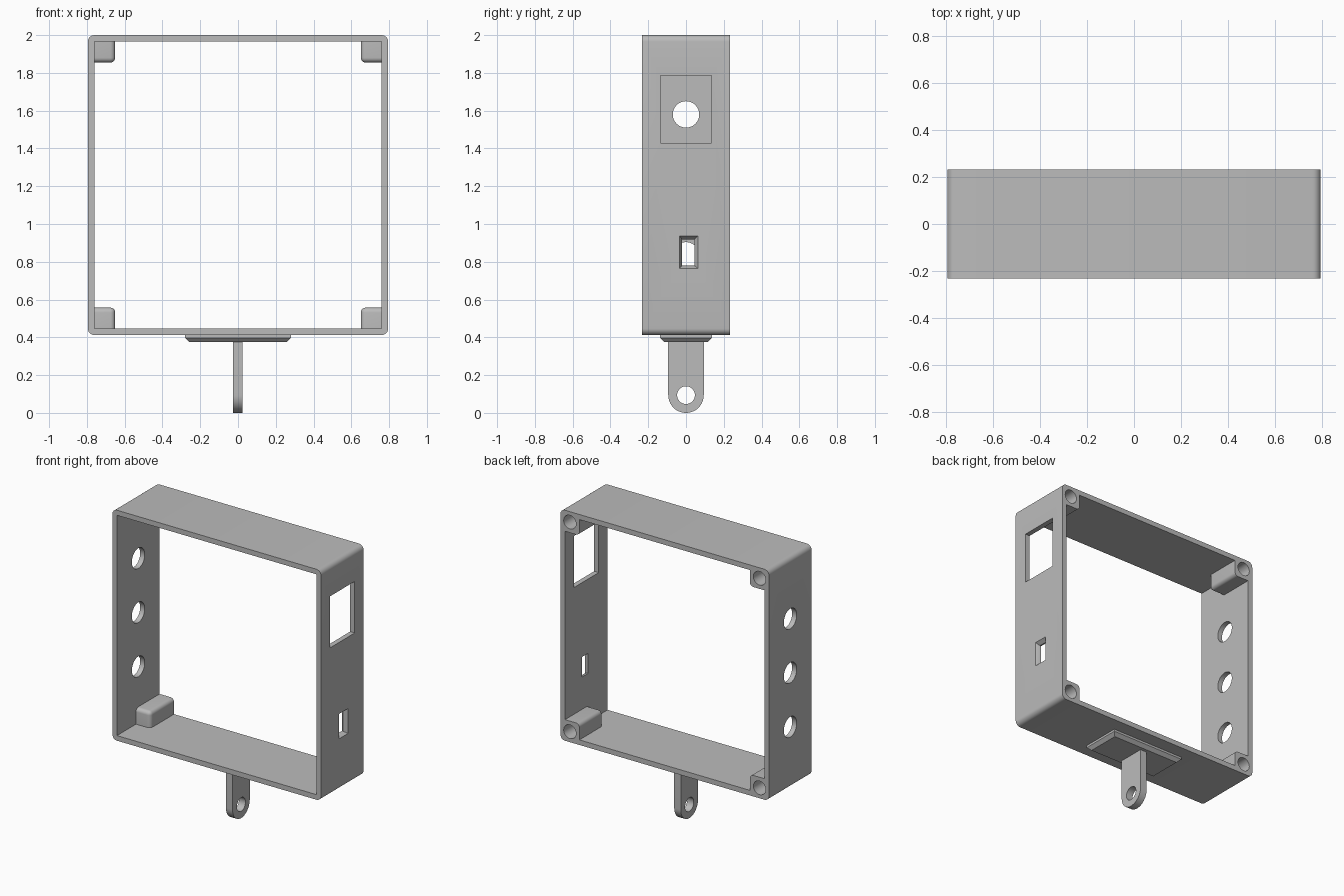
import bpy, bmesh, math
from mathutils import Vector

old = bpy.data.objects.get("Cube")
if old:
    bpy.data.objects.remove(old, do_unlink=True)

grey = bpy.data.materials.new("plain grey")
grey.use_nodes = True
grey.diffuse_color = (0.5, 0.5, 0.5, 1)
grey.node_tree.nodes["Principled BSDF"].inputs["Base Color"].default_value = grey.diffuse_color


def make(name, bm):
    bmesh.ops.recalc_face_normals(bm, faces=bm.faces)
    mesh = bpy.data.meshes.new(name)
    bm.to_mesh(mesh)
    bm.free()
    mesh.materials.append(grey)
    obj = bpy.data.objects.new(name, mesh)
    bpy.context.collection.objects.link(obj)
    return obj


def loft(name, start, end):
    """Solid between two matching outlines."""
    bm = bmesh.new()
    a = [bm.verts.new(p) for p in start]
    b = [bm.verts.new(p) for p in end]
    bm.faces.new(a)
    bm.faces.new(b)
    for i in range(len(a)):
        j = (i + 1) % len(a)
        bm.faces.new((a[i], a[j], b[j], b[i]))
    return make(name, bm)


def box(name, x, y, z, round_edges=None, radius=0.03):
    """Box from ranges; round_edges picks edges by midpoint and direction."""
    bm = bmesh.new()
    bmesh.ops.create_cube(bm, size=1)
    for v in bm.verts:
        v.co = Vector([r[0] if c < 0 else r[1] for c, r in zip(v.co, (x, y, z))])
    if round_edges:
        edges = [e for e in bm.edges if round_edges(
            (e.verts[0].co + e.verts[1].co) / 2, e.verts[1].co - e.verts[0].co)]
        bmesh.ops.bevel(bm, geom=edges, offset=radius, segments=6,
                        affect='EDGES', profile=0.5)
    return make(name, bm)


def cylinder(name, axis, centre, radius, half):
    """Cylinder along the x (0) or y (1) axis."""
    ends = []
    for side in (-half, half):
        ring = []
        for i in range(40):
            t = math.tau * i / 40
            p = Vector(centre)
            p[axis] += side
            p[1 - axis] += radius * math.cos(t)
            p.z += radius * math.sin(t)
            ring.append(p)
        ends.append(ring)
    return loft(name, *ends)


def boolean(obj, others, operation):
    bpy.context.view_layer.objects.active = obj
    for other in others:
        mod = obj.modifiers.new(operation.lower(), 'BOOLEAN')
        mod.operation, mod.object, mod.solver = operation, other, 'EXACT'
        bpy.ops.object.modifier_apply(modifier=mod.name)
        bpy.data.objects.remove(other, do_unlink=True)


def smooth(obj):
    bpy.ops.object.select_all(action='DESELECT')
    obj.select_set(True)
    bpy.context.view_layer.objects.active = obj
    bpy.ops.object.shade_smooth_by_angle(angle=math.radians(30))


# Open frame with rounded outer corners
W, D, BOTTOM, TOP, WALL = 0.795, 0.232, 0.412, 2.0, 0.035
frame = box("frame", (-W, W), (-D, D), (BOTTOM, TOP),
            lambda m, d: abs(d.y) > 0.1, 0.035)
boolean(frame, [box("opening", (-W + WALL, W - WALL), (-1, 1),
                    (BOTTOM + WALL, TOP - WALL))], 'DIFFERENCE')

# Corner screw posts with rounded inner edges, drilled from the back
posts, drills = [], []
for sx in (-1, 1):
    for z, sz in ((BOTTOM, -1), (TOP, 1)):
        inner_x, outer_x = sx * 0.65, sx * (W - 0.015)
        inner_z, outer_z = z - sz * 0.145, z - sz * 0.015

        def exposed(m, d):
            on_x, on_z = abs(m.x - inner_x) < 1e-4, abs(m.z - inner_z) < 1e-4
            front = m.y < -0.01
            return on_x + on_z + front >= 2

        posts.append(box("post", sorted((inner_x, outer_x)), (-0.025, D),
                         sorted((inner_z, outer_z)), exposed, 0.026))
        drills.append(cylinder("drill", 1, (sx * 0.723, D, z - sz * 0.072), 0.047, 0.2))
boolean(frame, posts, 'UNION')

# Round ports on one side wall
ports = [cylinder("port", 0, (-W, 0, z), 0.07, 0.1) for z in (1.58, 1.207, 0.834)]

# Large window and small tapered window on the other wall
window = box("window", (W - 0.1, W + 0.1), (-0.135, 0.135), (1.43, 1.785))


def rect(x, y0, y1, z0, z1):
    return [(x, y0, z0), (x, y1, z0), (x, y1, z1), (x, y0, z1)]


slot_taper = loft("slot_taper", rect(W + 0.01, -0.04, 0.07, 0.76, 0.945),
                  rect(W - 0.025, -0.02, 0.045, 0.78, 0.918))
slot = box("slot", (W - 0.1, W), (-0.02, 0.045), (0.78, 0.918))
boolean(frame, drills + ports + [window, slot_taper, slot], 'DIFFERENCE')
smooth(frame)

# Mounting plate with a chamfered lower rim
plate = box("mounting_plate", (-0.28, 0.28), (-0.138, 0.138), (0.375, BOTTOM + 0.005))
bm = bmesh.new()
bm.from_mesh(plate.data)
rim = [e for e in bm.edges if all(v.co.z < 0.38 for v in e.verts)]
bmesh.ops.bevel(bm, geom=rim, offset=0.022, segments=1, affect='EDGES')
bm.to_mesh(plate.data)
bm.free()

# Hanging tab with a rounded end and an eyelet
R = 0.094
arc = [(R * math.cos(t), R + R * math.sin(t))
       for t in (math.pi + math.pi * i / 24 for i in range(25))]
outline = [(-R, 0.38)] + arc + [(R, 0.38)]
tab = loft("hanging_tab", *[[(x, y, z) for y, z in outline] for x in (-0.026, 0.024)])
boolean(tab, [cylinder("eyelet", 0, (0, 0, R), 0.047, 0.1)], 'DIFFERENCE')
smooth(tab)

### What the task asks
Output everything in the material exactly. Pictures stay out of it.

### Response to the task
import bpy, bmesh, math
from mathutils import Vector

old = bpy.data.objects.get("Cube")
if old:
    bpy.data.objects.remove(old, do_unlink=True)

grey = bpy.data.materials.new("plain grey")
grey.use_nodes = True
grey.diffuse_color = (0.5, 0.5, 0.5, 1)
grey.node_tree.nodes["Principled BSDF"].inputs["Base Color"].default_value = grey.diffuse_color


def make(name, bm):
    bmesh.ops.recalc_face_normals(bm, faces=bm.faces)
    mesh = bpy.data.meshes.new(name)
    bm.to_mesh(mesh)
    bm.free()
    mesh.materials.append(grey)
    obj = bpy.data.objects.new(name, mesh)
    bpy.context.collection.objects.link(obj)
    return obj


def loft(name, start, end):
    """Solid between two matching outlines."""
    bm = bmesh.new()
    a = [bm.verts.new(p) for p in start]
    b = [bm.verts.new(p) for p in end]
    bm.faces.new(a)
    bm.faces.new(b)
    for i in range(len(a)):
        j = (i + 1) % len(a)
        bm.faces.new((a[i], a[j], b[j], b[i]))
    return make(name, bm)


def box(name, x, y, z, round_edges=None, radius=0.03):
    """Box from ranges; round_edges picks edges by midpoint and direction."""
    bm = bmesh.new()
    bmesh.ops.create_cube(bm, size=1)
    for v in bm.verts:
        v.co = Vector([r[0] if c < 0 else r[1] for c, r in zip(v.co, (x, y, z))])
    if round_edges:
        edges = [e for e in bm.edges if round_edges(
            (e.verts[0].co + e.verts[1].co) / 2, e.verts[1].co - e.verts[0].co)]
        bmesh.ops.bevel(bm, geom=edges, offset=radius, segments=6,
                        affect='EDGES', profile=0.5)
    return make(name, bm)


def cylinder(name, axis, centre, radius, half):
    """Cylinder along the x (0) or y (1) axis."""
    ends = []
    for side in (-half, half):
        ring = []
        for i in range(40):
            t = math.tau * i / 40
            p = Vector(centre)
            p[axis] += side
            p[1 - axis] += radius * math.cos(t)
            p.z += radius * math.sin(t)
            ring.append(p)
        ends.append(ring)
    return loft(name, *ends)


def boolean(obj, others, operation):
    bpy.context.view_layer.objects.active = obj
    for other in others:
        mod = obj.modifiers.new(operation.lower(), 'BOOLEAN')
        mod.operation, mod.object, mod.solver = operation, other, 'EXACT'
        bpy.ops.object.modifier_apply(modifier=mod.name)
        bpy.data.objects.remove(other, do_unlink=True)


def smooth(obj):
    bpy.ops.object.select_all(action='DESELECT')
    obj.select_set(True)
    bpy.context.view_layer.objects.active = obj
    bpy.ops.object.shade_smooth_by_angle(angle=math.radians(30))


# Open frame with rounded outer corners
W, D, BOTTOM, TOP, WALL = 0.795, 0.232, 0.412, 2.0, 0.035
frame = box("frame", (-W, W), (-D, D), (BOTTOM, TOP),
            lambda m, d: abs(d.y) > 0.1, 0.035)
boolean(frame, [box("opening", (-W + WALL, W - WALL), (-1, 1),
                    (BOTTOM + WALL, TOP - WALL))], 'DIFFERENCE')

# Corner screw posts with rounded inner edges, drilled from the back
posts, drills = [], []
for sx in (-1, 1):
    for z, sz in ((BOTTOM, -1), (TOP, 1)):
        inner_x, outer_x = sx * 0.65, sx * (W - 0.015)
        inner_z, outer_z = z - sz * 0.145, z - sz * 0.015

        def exposed(m, d):
            on_x, on_z = abs(m.x - inner_x) < 1e-4, abs(m.z - inner_z) < 1e-4
            front = m.y < -0.01
            return on_x + on_z + front >= 2

        posts.append(box("post", sorted((inner_x, outer_x)), (-0.025, D),
                         sorted((inner_z, outer_z)), exposed, 0.026))
        drills.append(cylinder("drill", 1, (sx * 0.723, D, z - sz * 0.072), 0.047, 0.2))
boolean(frame, posts, 'UNION')

# Round ports on one side wall
ports = [cylinder("port", 0, (-W, 0, z), 0.07, 0.1) for z in (1.58, 1.207, 0.834)]

# Large window and small tapered window on the other wall
window = box("window", (W - 0.1, W + 0.1), (-0.135, 0.135), (1.43, 1.785))


def rect(x, y0, y1, z0, z1):
    return [(x, y0, z0), (x, y1, z0), (x, y1, z1), (x, y0, z1)]


slot_taper = loft("slot_taper", rect(W + 0.01, -0.04, 0.07, 0.76, 0.945),
                  rect(W - 0.025, -0.02, 0.045, 0.78, 0.918))
slot = box("slot", (W - 0.1, W), (-0.02, 0.045), (0.78, 0.918))
boolean(frame, drills + ports + [window, slot_taper, slot], 'DIFFERENCE')
smooth(frame)

# Mounting plate with a chamfered lower rim
plate = box("mounting_plate", (-0.28, 0.28), (-0.138, 0.138), (0.375, BOTTOM + 0.005))
bm = bmesh.new()
bm.from_mesh(plate.data)
rim = [e for e in bm.edges if all(v.co.z < 0.38 for v in e.verts)]
bmesh.ops.bevel(bm, geom=rim, offset=0.022, segments=1, affect='EDGES')
bm.to_mesh(plate.data)
bm.free()

# Hanging tab with a rounded end and an eyelet
R = 0.094
arc = [(R * math.cos(t), R + R * math.sin(t))
       for t in (math.pi + math.pi * i / 24 for i in range(25))]
outline = [(-R, 0.38)] + arc + [(R, 0.38)]
tab = loft("hanging_tab", *[[(x, y, z) for y, z in outline] for x in (-0.026, 0.024)])
boolean(tab, [cylinder("eyelet", 0, (0, 0, R), 0.047, 0.1)], 'DIFFERENCE')
smooth(tab)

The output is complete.